It’s no surprise that Petty Officer Phillips joined the Navy given his family’s tradition of naval service. His dad was a Marine Technician known as a 'stoker' in the Royal Australian Navy, where he spent most of his time in Cairns serving in HMAS Moresby. Petty Officer Phillips’ sister also served in the Navy for 20 years as a stores sailor. She served in HMAS Tobruk on operations in Somalia and also on the previous HMAS Canberra. She is currently employed at HMAS Stirling as a public servant.
Petty Officer Phillips’ own contribution is extensive. He was posted in HMAS Sydney and participated in Operation WARDEN as part of International Forces in East Timor. He was also onboard HMAS Melbourne during Operation TREK in the Solomon Islands. He participated in Operation SLIPPER in the Middle East and was part of the decommissioning crew of HMAS Manoora. Petty Officer Phillips currently serves in HMAS Choules, most recently having been involved in Exercise SEA DAWN and Operation RENDER SAFE in Bougainville last year.
"Over the course of my career, I am grateful for the many opportunities that I have had to travel to and explore exotic parts of the world that may not of otherwise been possible," Petty Officer Phillips said.
"Participating in Operation RENDER SAFE is the most memorable experience for me onboard so far; being part of an operation that was removing unexploded remnants of war, in order to provide a safe and habitable environment for the people of Bougainville to live in was a rewarding job in itself."
As the manager of the sensors and weapons department, Petty Officer Phillips has responsibility of ensuring that systems such as radars, gyros, the speed log, GPS, and the Integrated Platform Management System operate without defects. All of these systems are essential for the ship’s safe navigation and situational awareness, and particularly for the conduct of amphibious operations.
He has also stepped up to be in charge of the Standing Sea Fire and Emergency Party, running the specialist team that react to fires, floods and toxic hazards onboard. The team is trained to be dressed in gloves and a protective hood, with breathing apparatus correctly checked and sealed, with the correct fire extinguishers at the right compartment ready to fight a fire - within three minutes of hearing an alarm. Choules is a 16 000 tonne ship, 176 metres long and has nine decks, which equates to 18 flights of stairs from top to bottom - so the team trains daily to know the ship inside and out.
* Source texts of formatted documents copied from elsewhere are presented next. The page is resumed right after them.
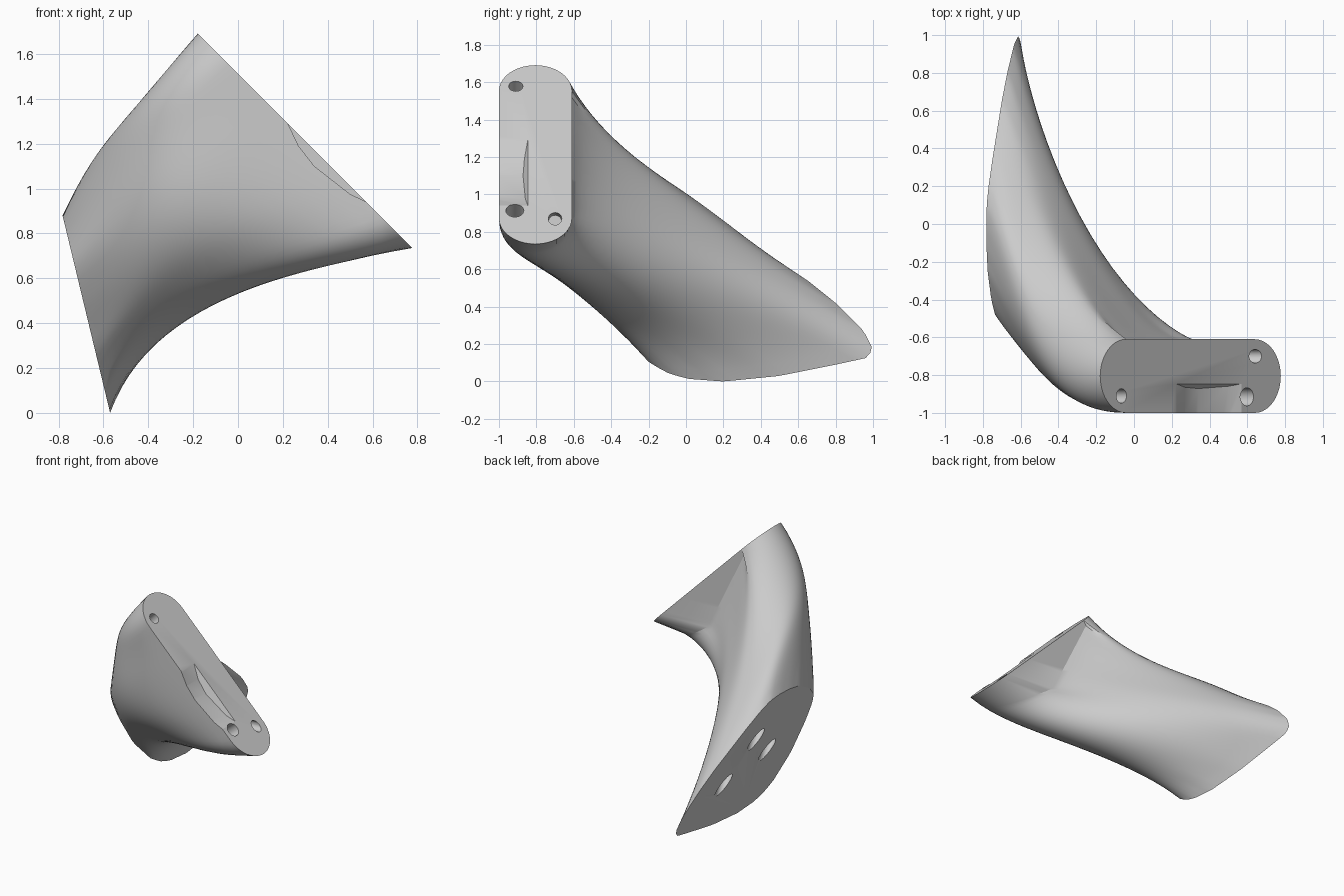
import bpy, bmesh, math
from mathutils import Vector

if "Cube" in bpy.data.objects:
    bpy.data.objects.remove(bpy.data.objects["Cube"])

grey = bpy.data.materials.new("plain_grey")
grey.use_nodes = True
grey.diffuse_color = (0.6, 0.6, 0.6, 1)
grey.node_tree.nodes["Principled BSDF"].inputs["Base Color"].default_value = (0.6, 0.6, 0.6, 1)

N, ROWS = 20, 22          # columns per side of the outline, rows along the sweep
UP = Vector((-1, 0, 1)).normalized()      # long direction of the rounded end plate
CENTER = Vector((0.299, -0.805, 1.213))
R, HALF = 0.195, 0.481


def make_object(name, bm):
    bmesh.ops.recalc_face_normals(bm, faces=bm.faces)
    mesh = bpy.data.meshes.new(name)
    bm.to_mesh(mesh)
    bm.free()
    mesh.materials.append(grey)
    obj = bpy.data.objects.new(name, mesh)
    bpy.context.collection.objects.link(obj)
    return obj


def resample(points, n):
    """n points evenly spaced along a polyline, without its last point."""
    pts = [Vector(p) for p in points]
    lengths = [(b - a).length for a, b in zip(pts, pts[1:])]
    out = []
    for i in range(n):
        d, k = sum(lengths) * i / n, 0
        while d > lengths[k]:
            d -= lengths[k]
            k += 1
        out.append(pts[k].lerp(pts[k + 1], d / lengths[k]))
    return out


def plate(along, y):
    return CENTER + UP * along + Vector((0, y, 0))


# Upper end: bottom arc, back side, top arc, front side
start = []
for i in range(N):
    a = math.pi * i / N
    start.append(plate(-HALF - R * math.sin(a), -R * math.cos(a)))
start += [plate(-HALF + 2 * HALF * i / N, R) for i in range(N)]
for i in range(N):
    a = math.pi * i / N
    start.append(plate(HALF + R * math.sin(a), R * math.cos(a)))
start += [plate(HALF - 2 * HALF * i / N, -R) for i in range(N)]

# Lower end outline as (y, z) on its slanted plane, in the same four runs
runs = [
    [(-.2, .105), (-.11, .05), (0, .015), (.2, 0), (.5, .03), (.8, .09), (.96, .125)],
    [(.96, .125), (1, .17), (.95, .27), (.8, .42), (.65, .54), (.5, .64)],
    [(.5, .64), (.35, .74), (.2, .83), (.1, .87), (0, .88), (-.12, .875), (-.25, .85)],
    [(-.25, .85), (-.4, .77), (-.48, .69), (-.49, .62), (-.45, .48), (-.35, .27), (-.2, .105)],
]


def foot(y, z):
    return Vector((-0.57 - 0.241 * z, y, z))


end = [foot(p.x, p.y) for run in runs for p in resample(run, N)]

# Sweep directions leaving the plate and reaching the foot, two keys per run
leave = [(-.58, 0, -.2), (-.45, .05, -.1), (-.3, .1, 0), (-.27, .17, -.17),
         (-.25, .2, -.3), (-.35, .05, -.4), (-.43, 0, -.38), (-.6, 0, -.4)]
arrive = [(-.2, .4, -.45), (-.15, .5, -.42), (-.1, .6, -.35), (-.15, .5, -.3),
          (-.2, .4, -.28), (-.2, .4, -.42), (-.22, .42, -.4), (-.33, .45, -.28)]


def keyed(keys, s):
    """Smooth closed curve through the keys."""
    k, t = int(2 * s), 2 * s - int(2 * s)
    a, b, c, d = (Vector(keys[(k + j) % len(keys)]) for j in (-1, 0, 1, 2))
    return b + 0.5 * t * (c - a + t * (2 * a - 5 * b + 4 * c - d + t * (3 * (b - c) + d - a)))


def column(i):
    s = i / N
    p = start[i]
    # flat panel behind the plate, ending in a slanted crease
    if s <= 1:
        p0 = p + Vector((-0.39 * s, 0, 0.01 * s - 0.16 * s * (1 - s)))
    elif s < 2:
        p0 = Vector((0.244, -0.61, 0.886)).lerp(Vector((-0.08, -0.61, 1.55)), s - 1)
    else:
        p0 = p
    p3 = end[i]
    p1, p2 = p0 + keyed(leave, s), p3 - keyed(arrive, s)
    pts = [p]
    for r in range(ROWS + 1):
        t = r / ROWS
        u = 1 - t
        pts.append(u**3 * p0 + 3 * u * u * t * p1 + 3 * u * t * t * p2 + t**3 * p3)
    return pts


points = [column(i) for i in range(4 * N)]
# Round the cross-sections, mostly midway between the two ends
for r in range(2, ROWS + 1):
    t = (r - 1) / ROWS
    weight = 8 * (t * (1 - t)) ** 2
    for _ in range(12):
        ring = [c[r] for c in points]
        for i, c in enumerate(points):
            average = (ring[i - 1] + ring[(i + 1) % len(ring)]) / 2
            c[r] = ring[i].lerp(average, weight)

bm = bmesh.new()
cols = [[bm.verts.new(p) for p in c] for c in points]
for a, b in zip(cols, cols[1:] + cols[:1]):
    for r in range(ROWS + 1):
        bm.faces.new((a[r], b[r], b[r + 1], a[r + 1]))
bm.faces.new([c[0] for c in cols])
bm.faces.new([c[-1] for c in cols])
bmesh.ops.remove_doubles(bm, verts=bm.verts, dist=0.0005)
body = make_object("curved_body", bm)


# Cutters
def rod(name, point, direction, radius, depth):
    bm = bmesh.new()
    bmesh.ops.create_cone(bm, cap_ends=True, segments=24, radius1=radius, radius2=radius, depth=2 * depth)
    obj = make_object(name, bm)
    obj.matrix_world = Vector(direction).to_track_quat('Z', 'Y').to_matrix().to_4x4()
    obj.location = point
    return obj


cutters = [
    rod("upper_hole", (-.07, -.91, 1.575), (1, 0, 1), .038, .12),
    rod("lower_front_hole", (.6, -.915, .915), (1, 0, .8), .048, .15),
    rod("lower_back_hole", (.645, -.7, .87), (1, 0, .1), .036, .17),
]
for y, z in ((.18, .585), (-.01, .425), (.48, .34)):
    cutters.append(rod("foot_hole", foot(y, z), (-.28, .75, -.53), .042, .28))

# Shallow notch with a drafted inner wall
bm = bmesh.new()
profile = [(.22, 1.295), (.27, 1.19), (.34, 1.1), (.5, .975), (.57, .942), (.7, 1.1), (.45, 1.4)]
face = bm.faces.new([bm.verts.new((x, -1.1, z)) for x, z in profile])
side = bmesh.ops.extrude_face_region(bm, geom=[face])["geom"]
for v in side:
    if isinstance(v, bmesh.types.BMVert):
        v.co.y = -0.846 + 0.35 * (v.co.x + v.co.z - 1.512)
cutters.append(make_object("edge_notch", bm))

bpy.context.view_layer.update()
bpy.ops.object.select_all(action='DESELECT')
body.select_set(True)
bpy.context.view_layer.objects.active = body
for c in cutters:
    m = body.modifiers.new("cut", 'BOOLEAN')
    m.operation, m.solver, m.object = 'DIFFERENCE', 'EXACT', c
    bpy.ops.object.modifier_apply(modifier=m.name)
for c in cutters:
    bpy.data.objects.remove(c)
bpy.ops.object.shade_smooth_by_angle(angle=math.radians(30))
Petty Officer Phillips and the ship's company of Choules are looking forward their next challenge, Exercise TALISMAN SABRE, off the coasts of Darwin and Townsville in July.
"It has been an honour and a privilege to serve my country for this time," he said.